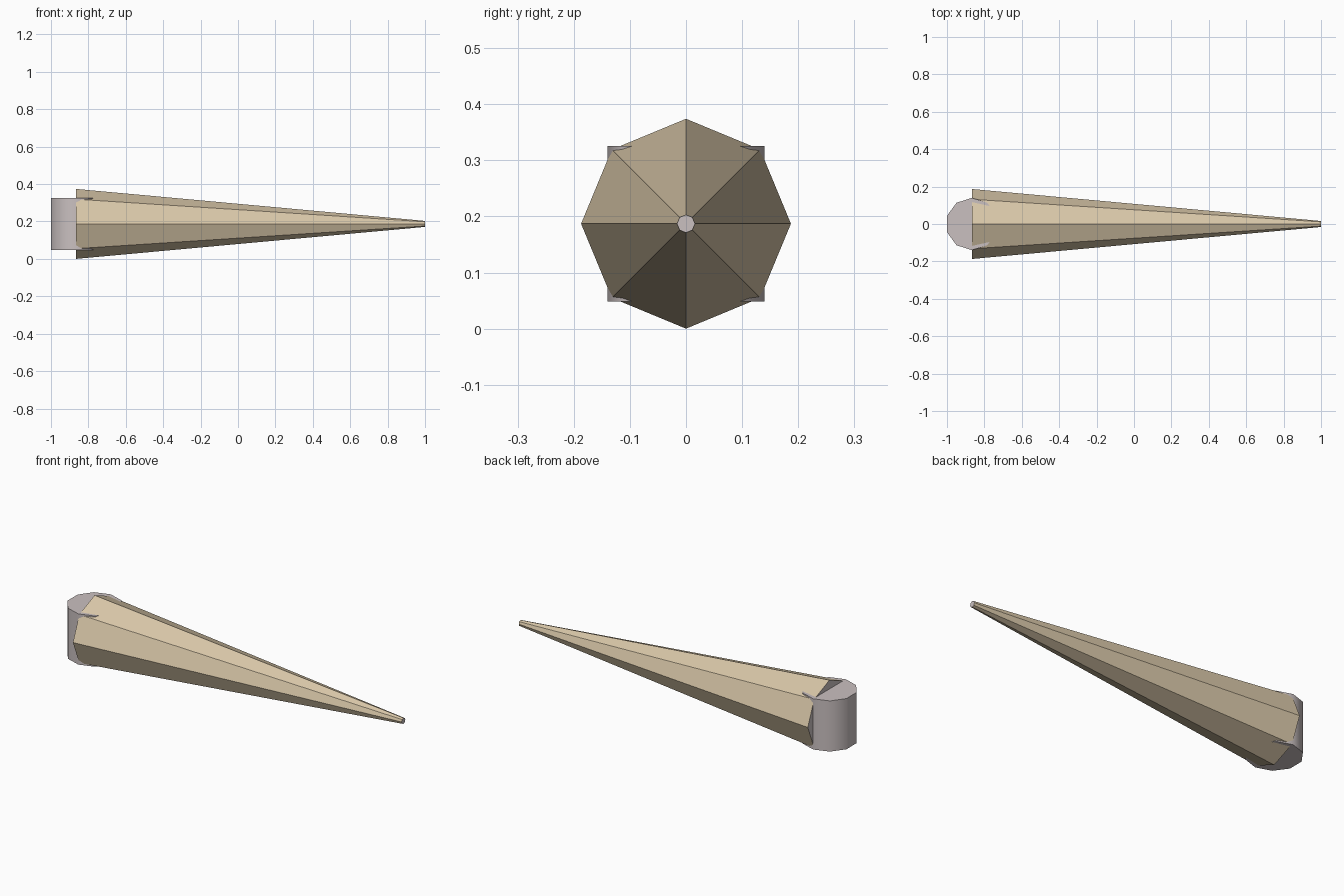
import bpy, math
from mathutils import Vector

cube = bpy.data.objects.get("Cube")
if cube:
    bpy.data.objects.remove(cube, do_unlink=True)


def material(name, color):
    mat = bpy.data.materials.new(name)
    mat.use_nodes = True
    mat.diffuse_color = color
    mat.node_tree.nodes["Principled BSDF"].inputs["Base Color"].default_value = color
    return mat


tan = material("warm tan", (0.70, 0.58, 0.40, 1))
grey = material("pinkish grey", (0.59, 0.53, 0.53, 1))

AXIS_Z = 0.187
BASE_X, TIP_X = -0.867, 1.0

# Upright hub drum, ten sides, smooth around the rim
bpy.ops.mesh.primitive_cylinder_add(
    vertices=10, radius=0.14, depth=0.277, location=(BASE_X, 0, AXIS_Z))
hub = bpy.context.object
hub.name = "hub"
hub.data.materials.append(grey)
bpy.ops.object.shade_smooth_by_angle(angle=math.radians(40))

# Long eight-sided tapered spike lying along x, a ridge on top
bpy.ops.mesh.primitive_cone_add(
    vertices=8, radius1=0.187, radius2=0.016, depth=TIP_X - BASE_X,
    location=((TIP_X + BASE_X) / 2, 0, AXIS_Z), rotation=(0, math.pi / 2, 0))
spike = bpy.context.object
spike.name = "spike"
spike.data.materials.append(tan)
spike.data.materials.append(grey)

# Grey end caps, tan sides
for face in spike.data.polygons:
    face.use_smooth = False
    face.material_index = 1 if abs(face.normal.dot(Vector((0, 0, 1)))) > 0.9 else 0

.....

### Exercise
Return the records above in their entirety, word for word, with the pictures removed.

### Written reply
import bpy, math
from mathutils import Vector

cube = bpy.data.objects.get("Cube")
if cube:
    bpy.data.objects.remove(cube, do_unlink=True)


def material(name, color):
    mat = bpy.data.materials.new(name)
    mat.use_nodes = True
    mat.diffuse_color = color
    mat.node_tree.nodes["Principled BSDF"].inputs["Base Color"].default_value = color
    return mat


tan = material("warm tan", (0.70, 0.58, 0.40, 1))
grey = material("pinkish grey", (0.59, 0.53, 0.53, 1))

AXIS_Z = 0.187
BASE_X, TIP_X = -0.867, 1.0

# Upright hub drum, ten sides, smooth around the rim
bpy.ops.mesh.primitive_cylinder_add(
    vertices=10, radius=0.14, depth=0.277, location=(BASE_X, 0, AXIS_Z))
hub = bpy.context.object
hub.name = "hub"
hub.data.materials.append(grey)
bpy.ops.object.shade_smooth_by_angle(angle=math.radians(40))

# Long eight-sided tapered spike lying along x, a ridge on top
bpy.ops.mesh.primitive_cone_add(
    vertices=8, radius1=0.187, radius2=0.016, depth=TIP_X - BASE_X,
    location=((TIP_X + BASE_X) / 2, 0, AXIS_Z), rotation=(0, math.pi / 2, 0))
spike = bpy.context.object
spike.name = "spike"
spike.data.materials.append(tan)
spike.data.materials.append(grey)

# Grey end caps, tan sides
for face in spike.data.polygons:
    face.use_smooth = False
    face.material_index = 1 if abs(face.normal.dot(Vector((0, 0, 1)))) > 0.9 else 0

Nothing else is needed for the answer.